In Blow to U.S.
TEHRAN (Press TV) - The first Iranian condensate cargo for Venezuela has been unloaded at the South American country’s port of Puerto Jose, a report says.
The ship on Saturday started discharging about 2 million barrels of South Pars condensate which the state oil company Petroleos de Venezuela SA is thought to blend with Venezuela’s tar-like crude in order to prop up production in the Orinoco oil belt, the financial news provider said.
Iran has already shipped several cargoes of gasoline to Venezuela, but this is the first condensate trade between the two countries.
Most importantly, the shipment is apparently the first to reach Venezuela since Iran supplied 1.5 million barrels of gasoline and diesel fuel to the country in May and June despite U.S. threats to stop them.
Last month, the U.S. government went on a full-throttle propaganda campaign, claiming that it had seized 1.116 million barrels of Iranian fuel because it was bound for Venezuela.
Iran, however, put down its foot to assert that neither the ships were Iranian nor their owners or their cargo had any connection to the Islamic Republic.
When the New York Times first reported the seizure of the four cargoes in August, the newspaper headlined it as a "diplomatic doubleheader” which blocked Iran and Venezuela from evading American economic sanctions.
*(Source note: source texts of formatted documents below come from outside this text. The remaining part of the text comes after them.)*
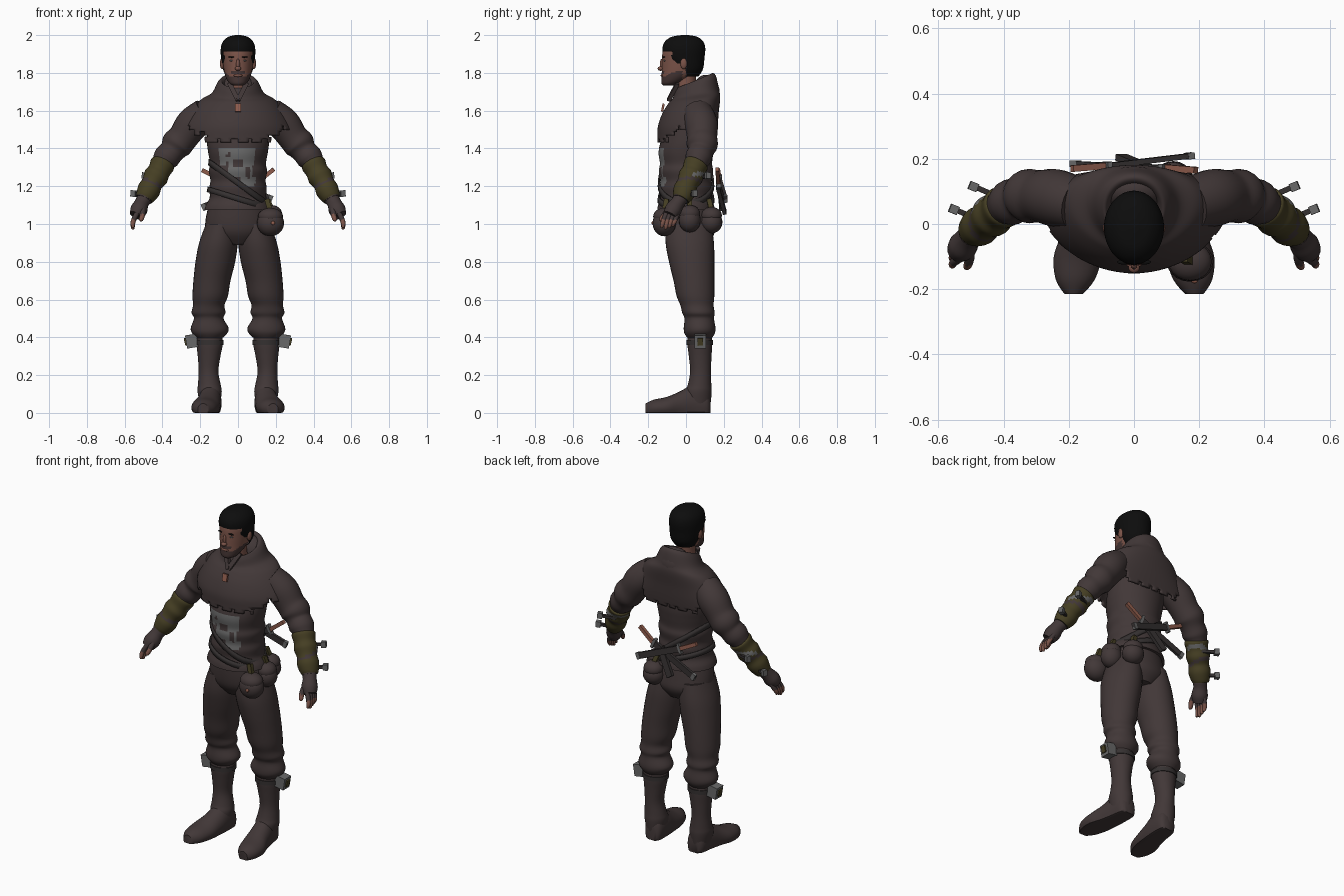
import bpy, bmesh, math
from mathutils import Vector

if "Cube" in bpy.data.objects:
    bpy.data.objects.remove(bpy.data.objects["Cube"])


def material(name, r, g, b):
    m = bpy.data.materials.new(name)
    m.use_nodes = True
    m.diffuse_color = (r, g, b, 1)
    m.node_tree.nodes["Principled BSDF"].inputs["Base Color"].default_value = (r, g, b, 1)
    return m


CLOTH = material("brown cloth", .054, .039, .039)
SKIN = material("skin", .2, .088, .066)
HAIR = material("black hair", .004, .004, .004)
BEARD = material("beard", .06, .036, .034)
OLIVE = material("olive leather", .06, .049, .017)
MAIL = material("grey mail", .14, .14, .14)
COPPER = material("copper", .28, .11, .075)
STRAP = material("dark strap", .035, .03, .03)


def finish(name, bm, mats, paint=None, drop=None, mirror=False, thick=0, angle=50):
    """Turn a bmesh into a shaded object, painting or dropping faces by rule."""
    if drop:
        gone = [f for f in bm.faces if drop(f.calc_center_median())]
        bmesh.ops.delete(bm, geom=gone, context='FACES')
    bmesh.ops.recalc_face_normals(bm, faces=bm.faces)
    if paint:
        for f in bm.faces:
            f.material_index = paint(f.calc_center_median())
    me = bpy.data.meshes.new(name)
    bm.to_mesh(me)
    bm.free()
    for m in mats:
        me.materials.append(m)
    ob = bpy.data.objects.new(name, me)
    bpy.context.collection.objects.link(ob)
    if thick:
        s = ob.modifiers.new("thickness", 'SOLIDIFY')
        s.thickness = thick
    if mirror:
        ob.modifiers.new("mirror", 'MIRROR')
    bpy.ops.object.select_all(action='DESELECT')
    bpy.context.view_layer.objects.active = ob
    ob.select_set(True)
    bpy.ops.object.shade_smooth_by_angle(angle=math.radians(angle))
    return ob


def spline(keys, steps):
    """Smooth samples through tuples of numbers."""
    ks = [Vector(k) for k in keys]
    out = []
    for i in range(len(ks) - 1):
        a, b, c, d = ks[max(i - 1, 0)], ks[i], ks[i + 1], ks[min(i + 2, len(ks) - 1)]
        for s in range(steps):
            t = s / steps
            out.append(b + (c - a) * (t / 2) + (a * 2 - b * 5 + c * 4 - d) * (t * t / 2)
                       + (b * 3 - a - c * 3 + d) * (t ** 3 / 2))
    return out + [ks[-1]]


def skin_rings(rings, cap=True):
    bm = bmesh.new()
    rows = [[bm.verts.new(p) for p in r] for r in rings]
    n = len(rows[0])
    for a, b in zip(rows, rows[1:]):
        for i in range(n):
            bm.faces.new((a[i], a[(i + 1) % n], b[(i + 1) % n], b[i]))
    if cap:
        bm.faces.new(rows[0])
        bm.faces.new(rows[-1])
    return bm


def turn(n):
    return [(math.cos(2 * math.pi * i / n), math.sin(2 * math.pi * i / n)) for i in range(n)]


def stack(name, keys, mats, sides=32, steps=4, bow=0, tilt=0, cap=True, **kw):
    """Level ellipses: z, centre x, centre y, radius x, radius y, rise to the back."""
    rings = []
    for z, cx, cy, rx, ry, ty in spline([tuple(k) + (0,) * (6 - len(k)) for k in keys], steps):
        rings.append([(cx + rx * c, cy + ry * s + bow * (rx * c) ** 2, z + ty * ry * s + tilt * rx * c)
                      for c, s in turn(sides)])
    return finish(name, skin_rings(rings, cap), mats, **kw)


def tube(name, keys, mats, sides=16, steps=4, **kw):
    """Round limb along points of x, y, z, radius."""
    ps = spline(keys, steps)
    rings = []
    for i, p in enumerate(ps):
        d = (ps[min(i + 1, len(ps) - 1)] - ps[max(i - 1, 0)]).to_3d().normalized()
        u = d.cross(Vector((0, 1, 0.01))).normalized()
        v = d.cross(u)
        rings.append([p.to_3d() + (u * c + v * s) * p[3] for c, s in turn(sides)])
    return finish(name, skin_rings(rings), mats, **kw)


def ball(name, centre, radii, mat, **kw):
    bm = bmesh.new()
    bmesh.ops.create_uvsphere(bm, u_segments=20, v_segments=12, radius=1)
    for v in bm.verts:
        v.co = Vector(centre) + Vector(c * r for c, r in zip(v.co, radii))
    return finish(name, bm, [mat], **kw)


def bar(name, a, b, wide, thin, mat, **kw):
    """Box from a to b, thin along y where it can be."""
    a, b = Vector(a), Vector(b)
    d = (b - a).normalized()
    u = d.cross(Vector((0, 1, 0.01))).normalized() * wide / 2
    v = d.cross(u).normalized() * thin / 2
    rings = [[p + u + v, p - u + v, p - u - v, p + u - v] for p in (a, b)]
    return finish(name, skin_rings(rings), [mat], angle=30, **kw)


# Trousers, boots and feet
stack("pelvis", [(1.12, 0, 0, .15, .13), (1.02, 0, .01, .172, .135), (.95, 0, .02, .165, .13),
                 (.89, 0, .025, .09, .09)], [CLOTH])
stack("trouser_leg", [(1, .09, .015, .08, .12), (.9, .104, .02, .102, .128), (.8, .12, .03, .105, .12),
                      (.7, .138, .042, .098, .108), (.62, .147, .05, .094, .1), (.57, .155, .058, .083, .088),
                      (.53, .156, .066, .09, .086), (.5, .155, .07, .078, .078), (.45, .15, .072, .1, .084),
                      (.42, .15, .072, .092, .08), (.39, .15, .073, .06, .06)], [CLOTH], mirror=True)
stack("boot_shaft", [(.42, .15, .073, .06, .06), (.37, .15, .073, .07, .066), (.3, .153, .075, .06, .06),
                     (.22, .156, .077, .052, .055), (.15, .152, .072, .06, .062), (.11, .15, .066, .064, .07),
                     (.03, .148, .062, .05, .066)], [CLOTH], mirror=True)
feet = [(.13, .14, .03, .08), (.11, .142, .052, .13), (.04, .147, .06, .15), (-.03, .157, .066, .115),
        (-.1, .172, .074, .085), (-.17, .18, .06, .07), (-.215, .185, .028, .05)]
finish("boot_foot", skin_rings([[(cx + w * c, y, max(0, h * (.35 + .65 * s))) for c, s in turn(24)]
                                for y, cx, w, h in spline(feet, 4)]), [CLOTH], mirror=True)
stack("boot_strap", [(.385, .15, .073, .074, .07), (.36, .15, .073, .074, .07)], [STRAP], steps=1, mirror=True)
bar("boot_buckle", (.215, .075, .385), (.275, .075, .375), .07, .06, MAIL, mirror=True)
bar("boot_buckle_core", (.24, .075, .385), (.283, .075, .375), .04, .03, OLIVE, mirror=True)

# Tunic with torn mail on the chest
MAIL_PATCHES = [(-.1, .09, 1.33, 1.4), (-.05, .08, 1.25, 1.33), (-.1, -.06, 1.31, 1.35), (.01, .09, 1.2, 1.25)]
HOLES = [(-.02, .025, 1.3, 1.345), (-.06, -.035, 1.35, 1.375), (.045, .06, 1.24, 1.3)]


def inside(c, boxes):
    return any(a < c.x < b and lo < c.z < hi for a, b, lo, hi in boxes)


stack("tunic", [(1.075, 0, 0, .178, .152), (1.1, 0, 0, .17, .148), (1.14, 0, 0, .15, .136),
                (1.19, 0, 0, .152, .142), (1.23, 0, 0, .146, .136), (1.28, 0, 0, .154, .144),
                (1.32, 0, 0, .148, .138), (1.38, 0, 0, .158, .145), (1.45, 0, .01, .165, .14),
                (1.6, 0, .03, .16, .11)], [CLOTH, MAIL], sides=72, steps=5,
      paint=lambda c: int(c.y < 0 and inside(c, MAIL_PATCHES) and not inside(c, HOLES)))
stack("shoulder_strap", [(1.235, 0, 0, .156, .148), (1.2, 0, 0, .158, .15)], [STRAP], steps=1, tilt=-.7,
      cap=False, thick=.008)
stack("waist_belt", [(1.15, 0, 0, .16, .148), (1.12, 0, 0, .166, .152)], [STRAP], steps=1, tilt=-.3,
      cap=False, thick=.008)


# Shoulder cape with a notched hem, and the lowered hood
def below_hem(c):
    angle = math.atan2(c.y - .03, c.x)
    hem = 1.43 if abs(c.x) < .17 else 1.465 if abs(c.x) < .235 else 1.495
    return c.z < hem + (.02 if math.sin(angle * 14) > .55 else 0) + (.02 if c.y > .05 else 0)


stack("cape", [(1.69, 0, .03, .062, .065, .3), (1.755, 0, .04, .085, .088, .4), (1.745, 0, .048, .108, .108, .4),
               (1.69, 0, .052, .14, .122, .2), (1.655, 0, .045, .2, .136, .1), (1.59, 0, .025, .248, .148),
               (1.52, 0, .01, .284, .158), (1.46, 0, .005, .292, .156), (1.41, 0, 0, .28, .15)], [CLOTH],
      sides=96, steps=6, bow=.6, cap=False, drop=below_hem, thick=.012)
ball("hood_fold", (0, .105, 1.69), (.108, .074, .1), CLOTH)
bar("brooch", (0, -.118, 1.637), (0, -.127, 1.595), .03, .012, COPPER)
for side in (-1, 1):
    bar("collar_edge", (side * .045, -.045, 1.745), (0, -.092, 1.655), .025, .02, CLOTH)

# Neck, head and hair
stack("neck", [(1.62, 0, .01, .06, .06), (1.72, 0, 0, .05, .052), (1.8, 0, 0, .05, .055)], [SKIN])
stack("head", [(1.732, 0, -.09, .025, .028), (1.745, 0, -.08, .046, .05), (1.775, 0, -.052, .064, .078),
               (1.81, 0, -.028, .074, .1), (1.86, 0, -.017, .08, .11), (1.91, 0, -.014, .081, .11),
               (1.95, 0, -.012, .07, .095), (1.98, 0, -.01, .035, .05)], [SKIN, BEARD], sides=48, steps=5,
      paint=lambda c: int(c.y < -.02 and c.z < 1.783 + max(0, abs(c.x) - .045) * .9
                          or 1.797 < c.z < 1.806 and c.y < -.09 and abs(c.x) < .035))
stack("hair", [(1.78, 0, .01, .06, .055), (1.82, 0, .005, .08, .085), (1.88, 0, -.008, .09, .106),
               (1.93, 0, -.011, .091, .113), (1.965, 0, -.01, .08, .102), (1.99, 0, -.008, .052, .07),
               (2, 0, -.005, .015, .02)], [HAIR], sides=64, steps=8,
      drop=lambda c: c.z < (1.915 if c.y < -.075 else 1.85 if c.y < 0 else 1.78))
ball("nose_bridge", (0, -.127, 1.845), (.01, .012, .03), SKIN)
ball("nose_tip", (0, -.134, 1.823), (.017, .016, .012), SKIN)
ball("lips", (0, -.124, 1.786), (.024, .01, .008), SKIN)
ball("ear", (.084, -.012, 1.85), (.012, .018, .03), SKIN, mirror=True)
ball("eye", (.031, -.112, 1.865), (.013, .008, .005), MAIL, mirror=True)
ball("eyebrow", (.032, -.117, 1.884), (.02, .007, .004), HAIR, mirror=True)

# Arms, bracers and gloved hands
tube("sleeve", [(.17, .06, 1.59, .08), (.24, .08, 1.53, .088), (.29, .085, 1.46, .08), (.325, .085, 1.42, .083),
                (.35, .078, 1.385, .068), (.38, .065, 1.35, .07), (.41, .045, 1.3, .055),
                (.5, -.03, 1.13, .042)], [CLOTH], sides=24, mirror=True)
tube("bracer", [(.395, .058, 1.325, .055), (.4, .053, 1.315, .066), (.418, .038, 1.28, .06),
                (.435, .025, 1.25, .066), (.455, .008, 1.215, .056), (.472, -.006, 1.18, .061),
                (.49, -.02, 1.145, .052), (.497, -.027, 1.13, .044)], [OLIVE, CLOTH, MAIL], sides=24, mirror=True,
     paint=lambda c: 1 if 1.21 < c.z + (c.x - .455) * -.5 < 1.23 else
     2 if c.y > .03 and 1.255 < c.z < 1.275 else 0)
for x, y, z in ((.44, .1, 1.255), (.5, .03, 1.16)):
    bar("bracer_spike", (x - .03, y - .02, z - .01), (x + .05, y + .015, z), .016, .016, STRAP, mirror=True)
    bar("spike_cap", (x + .04, y + .01, z), (x + .065, y + .02, z + .002), .034, .026, MAIL, mirror=True)
tube("glove", [(.492, -.025, 1.14, .04), (.51, -.045, 1.11, .038), (.525, -.068, 1.075, .045),
               (.54, -.085, 1.045, .036)], [CLOTH], mirror=True)
for i in range(4):
    y = -.118 + .02 * i
    low = .972 + .008 * abs(i - 1)
    tube("finger", [(.533, y + .015, 1.06, .014), (.553, y, 1.02, .013), (.557, y - .008, low + .015, .011),
                    (.555, y - .012, low, .006)], [SKIN, CLOTH], sides=10, mirror=True,
         paint=lambda c: int(c.z > 1.022))
tube("thumb", [(.505, -.075, 1.09, .017), (.505, -.11, 1.055, .015), (.512, -.13, 1.025, .012),
               (.515, -.135, 1.015, .006)], [SKIN, CLOTH], sides=10, mirror=True, paint=lambda c: int(c.z > 1.05))

# Belt pouches on the left hip
for name, c, r in (("front_pouch", (.172, -.115, 1.005), (.072, .062, .07)),
                   ("side_pouch", (.178, .02, 1.02), (.06, .058, .065)),
                   ("rear_pouch", (.12, .135, 1.01), (.062, .058, .06))):
    ball(name, c, r, CLOTH)
    ball(name + "_flap", (c[0], c[1], c[2] + .035), (r[0] * .92, r[1] * .95, .045), CLOTH)
    bar(name + "_loop", (c[0], c[1], c[2] + .06), (c[0] - .02, c[1] * .9, 1.13), .025, .025, OLIVE)
ball("pouch_button", (.185, -.176, 1.005), (.01, .006, .01), COPPER)

# Crossed daggers across the back
for grip, guard, tip in (((.19, .165, 1.29), (.1, .172, 1.22), (-.19, .185, 1.085)),
                         ((-.19, .17, 1.285), (-.09, .178, 1.235), (.18, .21, 1.13))):
    a, b, c = Vector(grip), Vector(guard), Vector(tip)
    bar("dagger_grip", a, b, .022, .02, COPPER)
    bar("dagger_sheath", b, c, .036, .016, STRAP)
    bar("dagger_guard", b, b + (c - b) * .05, .06, .024, MAIL)
    bar("sheath_tip", b + (c - b) * .93, c, .038, .02, MAIL)
bar("back_scabbard", (.05, .168, 1.2), (-.04, .205, 1.06), .04, .02, STRAP)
Iranian officials brushed aside the claim, with Iran’s Ambassador to Venezuela Hojjat Soltani saying the report was an "act of psychological warfare perpetrated by the U.S. propaganda machine” trying to compensate for the Trump administration’s "humiliation and defeat by Iran using false propaganda.”
"The United States is seeking to contrive a victory for itself. Neither did the ships nor the cargo belong to Iran,” Minister of Petroleum Bijan Zangeneh told reporters in Tehran.
A legal challenge put up by the owners of the cargoes in the US last week appeared to confirm Iran’s contention.